Demographic and clinical information was collected from patients with confirmed COVID-19 with acute respiratory distress syndrome (ARDS) hospitalized in Wuhan, China, and retrospectively compared with data collected from hospitalized patients with H1N1 influenza who also had ARDS.
A total of 79 patients with confirmed COVID19 and 75 patients with confirmed H1N1 influenza who were also experiencing ARDS. The median age of patients with COVID-19 patients was older (67 vs 52 years; P <.00) and less likely to be men compared with patients with H1N1 (61.5% vs 80.0%; P =.011). Furthermore, 31.5% of patients with COVID-19 had a history of cardiovascular disease compared with 10.7% in patients with H1N1 influenza (P =.002).
In addition, patients with COVID-19 had higher instances of septic shock, but sequential organ failure assessment (SOFA) scores were lower than in those with H1N1 influenza (2 vs 5; P <.001). Instances of fatigue, myalgia, and gastrointestinal symptoms in patients with COVID-19 (63.0%, 37.0%, and 34.2%, respectively) were higher than in those with H1N1 influenza (18.7%, 6.7%, and 14.7%, respectively). Additionally, the median partial pressure of oxygen (PaO2)/fractional inspired oxygen (FiO2) was significantly higher than in patients with H1N1 influenza (198.2 mm Hg vs 107.0 mm Hg).

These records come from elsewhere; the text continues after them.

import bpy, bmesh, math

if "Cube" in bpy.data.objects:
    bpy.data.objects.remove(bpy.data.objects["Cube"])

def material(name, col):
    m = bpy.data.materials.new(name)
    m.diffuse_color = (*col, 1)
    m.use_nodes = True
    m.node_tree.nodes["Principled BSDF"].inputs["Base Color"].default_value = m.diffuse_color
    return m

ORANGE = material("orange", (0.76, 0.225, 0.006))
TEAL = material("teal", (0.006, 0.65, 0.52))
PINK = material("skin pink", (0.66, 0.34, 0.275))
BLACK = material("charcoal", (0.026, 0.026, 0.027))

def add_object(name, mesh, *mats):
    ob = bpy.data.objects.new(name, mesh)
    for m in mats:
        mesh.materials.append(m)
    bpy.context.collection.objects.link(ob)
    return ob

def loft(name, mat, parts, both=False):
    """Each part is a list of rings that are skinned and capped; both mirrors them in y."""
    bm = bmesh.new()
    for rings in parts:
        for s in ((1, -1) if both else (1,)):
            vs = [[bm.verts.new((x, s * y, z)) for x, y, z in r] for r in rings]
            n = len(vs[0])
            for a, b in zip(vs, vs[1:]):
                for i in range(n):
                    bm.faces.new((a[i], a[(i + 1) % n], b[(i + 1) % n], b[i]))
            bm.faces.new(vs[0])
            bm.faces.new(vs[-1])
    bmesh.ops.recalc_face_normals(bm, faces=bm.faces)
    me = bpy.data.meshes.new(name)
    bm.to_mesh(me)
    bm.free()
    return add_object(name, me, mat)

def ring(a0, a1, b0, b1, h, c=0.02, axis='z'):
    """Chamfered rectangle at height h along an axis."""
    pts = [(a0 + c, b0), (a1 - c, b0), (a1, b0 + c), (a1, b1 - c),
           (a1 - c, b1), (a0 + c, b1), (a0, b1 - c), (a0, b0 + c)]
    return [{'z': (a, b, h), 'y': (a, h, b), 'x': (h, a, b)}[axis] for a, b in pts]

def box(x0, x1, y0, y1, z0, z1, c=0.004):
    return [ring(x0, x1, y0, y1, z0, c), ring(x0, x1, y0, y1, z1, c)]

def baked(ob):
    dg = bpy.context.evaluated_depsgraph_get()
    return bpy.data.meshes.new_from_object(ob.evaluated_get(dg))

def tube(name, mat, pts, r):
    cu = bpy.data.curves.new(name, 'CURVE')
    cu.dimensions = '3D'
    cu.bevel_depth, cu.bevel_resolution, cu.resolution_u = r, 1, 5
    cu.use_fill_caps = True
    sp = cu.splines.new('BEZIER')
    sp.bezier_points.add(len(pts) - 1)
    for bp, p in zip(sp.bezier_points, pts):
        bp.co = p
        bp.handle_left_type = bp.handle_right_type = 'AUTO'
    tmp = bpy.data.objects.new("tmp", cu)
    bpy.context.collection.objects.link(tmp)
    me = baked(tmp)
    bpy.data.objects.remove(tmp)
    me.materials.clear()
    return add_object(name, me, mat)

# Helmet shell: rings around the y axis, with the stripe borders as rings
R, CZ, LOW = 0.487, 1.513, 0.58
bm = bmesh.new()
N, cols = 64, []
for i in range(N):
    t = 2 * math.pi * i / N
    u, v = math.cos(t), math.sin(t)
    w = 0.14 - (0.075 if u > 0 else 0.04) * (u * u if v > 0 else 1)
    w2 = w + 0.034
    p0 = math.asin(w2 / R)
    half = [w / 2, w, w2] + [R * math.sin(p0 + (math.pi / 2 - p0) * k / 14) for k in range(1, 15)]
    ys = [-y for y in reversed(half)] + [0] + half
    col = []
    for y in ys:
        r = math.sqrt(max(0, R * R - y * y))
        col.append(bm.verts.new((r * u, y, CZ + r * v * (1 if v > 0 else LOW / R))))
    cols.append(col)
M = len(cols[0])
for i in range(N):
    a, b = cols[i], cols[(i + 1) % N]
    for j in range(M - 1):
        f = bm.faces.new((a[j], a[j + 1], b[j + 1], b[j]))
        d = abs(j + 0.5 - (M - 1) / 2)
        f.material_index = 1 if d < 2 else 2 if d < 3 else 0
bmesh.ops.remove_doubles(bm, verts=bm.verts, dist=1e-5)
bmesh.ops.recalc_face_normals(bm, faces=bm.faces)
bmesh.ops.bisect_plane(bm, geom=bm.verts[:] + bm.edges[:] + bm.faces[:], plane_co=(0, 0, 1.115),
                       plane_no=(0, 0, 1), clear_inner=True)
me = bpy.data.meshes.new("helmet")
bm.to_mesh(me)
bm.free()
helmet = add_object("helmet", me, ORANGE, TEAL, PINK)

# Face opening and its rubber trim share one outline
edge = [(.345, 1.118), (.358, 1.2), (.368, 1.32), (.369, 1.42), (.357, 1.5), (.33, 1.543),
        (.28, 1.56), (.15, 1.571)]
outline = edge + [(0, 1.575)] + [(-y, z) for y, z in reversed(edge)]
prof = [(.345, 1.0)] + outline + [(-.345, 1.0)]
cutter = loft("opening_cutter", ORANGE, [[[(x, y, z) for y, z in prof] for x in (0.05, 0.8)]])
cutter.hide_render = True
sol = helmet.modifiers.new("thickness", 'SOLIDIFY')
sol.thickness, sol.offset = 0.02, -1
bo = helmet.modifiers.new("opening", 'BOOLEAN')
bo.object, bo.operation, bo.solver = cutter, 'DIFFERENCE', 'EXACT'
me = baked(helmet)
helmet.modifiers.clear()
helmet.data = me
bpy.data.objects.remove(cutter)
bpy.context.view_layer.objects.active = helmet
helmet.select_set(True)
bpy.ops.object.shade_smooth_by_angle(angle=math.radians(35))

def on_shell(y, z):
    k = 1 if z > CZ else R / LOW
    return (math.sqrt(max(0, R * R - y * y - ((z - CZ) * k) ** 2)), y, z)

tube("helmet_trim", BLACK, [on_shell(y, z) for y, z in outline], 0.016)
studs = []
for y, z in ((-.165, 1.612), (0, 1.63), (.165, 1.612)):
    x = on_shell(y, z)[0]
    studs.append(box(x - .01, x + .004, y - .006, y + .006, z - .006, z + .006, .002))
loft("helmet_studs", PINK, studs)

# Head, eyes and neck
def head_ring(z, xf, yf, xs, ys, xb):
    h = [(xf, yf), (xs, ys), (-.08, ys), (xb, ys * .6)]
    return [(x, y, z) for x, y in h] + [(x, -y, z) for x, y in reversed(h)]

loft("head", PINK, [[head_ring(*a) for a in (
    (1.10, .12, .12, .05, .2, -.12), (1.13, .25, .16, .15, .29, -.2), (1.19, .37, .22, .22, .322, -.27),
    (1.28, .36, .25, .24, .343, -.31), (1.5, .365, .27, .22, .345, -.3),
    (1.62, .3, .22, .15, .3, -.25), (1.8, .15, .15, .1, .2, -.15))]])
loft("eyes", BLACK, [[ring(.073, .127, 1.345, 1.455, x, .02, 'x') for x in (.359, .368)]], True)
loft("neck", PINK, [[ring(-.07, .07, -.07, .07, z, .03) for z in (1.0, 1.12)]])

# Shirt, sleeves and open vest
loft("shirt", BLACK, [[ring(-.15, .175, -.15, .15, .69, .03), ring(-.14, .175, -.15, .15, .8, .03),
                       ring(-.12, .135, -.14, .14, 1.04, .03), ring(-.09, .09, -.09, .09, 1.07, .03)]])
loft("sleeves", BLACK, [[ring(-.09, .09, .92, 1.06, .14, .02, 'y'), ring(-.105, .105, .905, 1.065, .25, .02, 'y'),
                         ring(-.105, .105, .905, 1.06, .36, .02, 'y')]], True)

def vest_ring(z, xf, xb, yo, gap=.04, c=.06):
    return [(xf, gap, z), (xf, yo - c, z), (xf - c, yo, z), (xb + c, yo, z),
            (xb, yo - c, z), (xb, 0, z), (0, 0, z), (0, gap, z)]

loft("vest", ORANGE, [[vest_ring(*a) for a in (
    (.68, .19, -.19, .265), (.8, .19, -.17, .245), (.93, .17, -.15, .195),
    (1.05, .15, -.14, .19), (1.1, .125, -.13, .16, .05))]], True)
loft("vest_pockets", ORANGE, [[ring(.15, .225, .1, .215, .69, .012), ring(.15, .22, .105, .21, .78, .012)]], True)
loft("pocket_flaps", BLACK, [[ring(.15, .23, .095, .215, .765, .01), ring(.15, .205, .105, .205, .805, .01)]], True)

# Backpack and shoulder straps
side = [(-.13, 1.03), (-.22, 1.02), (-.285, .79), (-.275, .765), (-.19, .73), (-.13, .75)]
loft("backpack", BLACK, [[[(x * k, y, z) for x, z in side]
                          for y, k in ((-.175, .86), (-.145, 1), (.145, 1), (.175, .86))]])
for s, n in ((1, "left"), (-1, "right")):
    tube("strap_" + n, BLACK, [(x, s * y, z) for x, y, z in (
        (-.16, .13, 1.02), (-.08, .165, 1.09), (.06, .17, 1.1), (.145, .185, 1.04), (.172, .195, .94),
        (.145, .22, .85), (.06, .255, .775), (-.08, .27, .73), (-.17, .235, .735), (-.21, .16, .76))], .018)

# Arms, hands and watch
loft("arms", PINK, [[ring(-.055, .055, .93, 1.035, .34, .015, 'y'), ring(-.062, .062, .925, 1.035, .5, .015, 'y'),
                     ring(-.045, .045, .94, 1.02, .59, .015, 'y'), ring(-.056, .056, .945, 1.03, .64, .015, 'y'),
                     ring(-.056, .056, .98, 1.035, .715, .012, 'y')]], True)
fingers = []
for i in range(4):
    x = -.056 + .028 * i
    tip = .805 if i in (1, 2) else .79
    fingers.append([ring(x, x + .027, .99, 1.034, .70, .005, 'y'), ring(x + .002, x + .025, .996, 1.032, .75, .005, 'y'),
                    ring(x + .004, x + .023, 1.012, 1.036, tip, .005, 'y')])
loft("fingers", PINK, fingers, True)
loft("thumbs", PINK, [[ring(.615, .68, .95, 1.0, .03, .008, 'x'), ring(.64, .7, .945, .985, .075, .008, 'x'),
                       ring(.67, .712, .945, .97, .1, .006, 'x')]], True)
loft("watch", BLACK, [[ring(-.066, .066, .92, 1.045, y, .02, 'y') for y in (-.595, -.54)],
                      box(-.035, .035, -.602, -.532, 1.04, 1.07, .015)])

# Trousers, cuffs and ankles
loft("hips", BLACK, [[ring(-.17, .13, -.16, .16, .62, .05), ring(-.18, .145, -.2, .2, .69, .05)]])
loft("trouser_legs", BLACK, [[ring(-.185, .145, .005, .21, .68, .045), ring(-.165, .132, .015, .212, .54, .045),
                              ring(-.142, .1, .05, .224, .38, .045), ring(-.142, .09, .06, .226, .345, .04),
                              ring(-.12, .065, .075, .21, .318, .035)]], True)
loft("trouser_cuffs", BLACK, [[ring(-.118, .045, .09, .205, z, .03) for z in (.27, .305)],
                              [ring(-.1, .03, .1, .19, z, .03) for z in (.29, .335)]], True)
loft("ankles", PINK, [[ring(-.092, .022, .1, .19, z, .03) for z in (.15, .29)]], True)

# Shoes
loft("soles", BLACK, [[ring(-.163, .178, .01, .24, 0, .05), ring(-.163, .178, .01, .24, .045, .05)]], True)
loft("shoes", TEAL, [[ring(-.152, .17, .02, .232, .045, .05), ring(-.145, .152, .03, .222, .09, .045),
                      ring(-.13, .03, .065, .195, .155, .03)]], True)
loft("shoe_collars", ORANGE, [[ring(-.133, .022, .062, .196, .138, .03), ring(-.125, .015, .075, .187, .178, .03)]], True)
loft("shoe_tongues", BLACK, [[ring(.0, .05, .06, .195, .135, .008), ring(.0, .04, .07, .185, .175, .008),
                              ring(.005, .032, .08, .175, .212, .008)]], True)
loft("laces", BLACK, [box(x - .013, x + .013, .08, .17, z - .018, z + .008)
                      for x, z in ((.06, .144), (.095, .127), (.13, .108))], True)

Study limitations included the retrospective design and the condition of patients with H1N1 influenza was more severe compared with those with COVID-19, which may have led to statistical disequilibrium. Importantly, more than a third of patients with COVID-19 were still hospitalized at the time of manuscript submission, meaning that the actual mortality rate was likely higher.
“[W]e found that ground-glass opacity was more common in COVID-19 patients than in H1N1 patients, whereas consolidation was more frequent in H1NI patients,” the researchers wrote. “In addition to diffuse alveolar damage in pathological findings in lungs indicating ARDS, COVID-19 is accompanied by cellular fibromyxoid exudates while H1N1 is accompanied by necrotizing bronchiolitis and extensive hemorrhage. Therefore, these differential pathological changes may present as distinguishing imaging characteristics during clinical assessments.”
Tang X, Du R, Wang R, et al. Comparison of hospitalized patients with acute respiratory distress syndrome caused by COVID-19 and H1N1 [published March 26, 2020]. CHEST. doi:10.1016/j.chest.2020.03.032
This article originally appeared on Pulmonology Advisor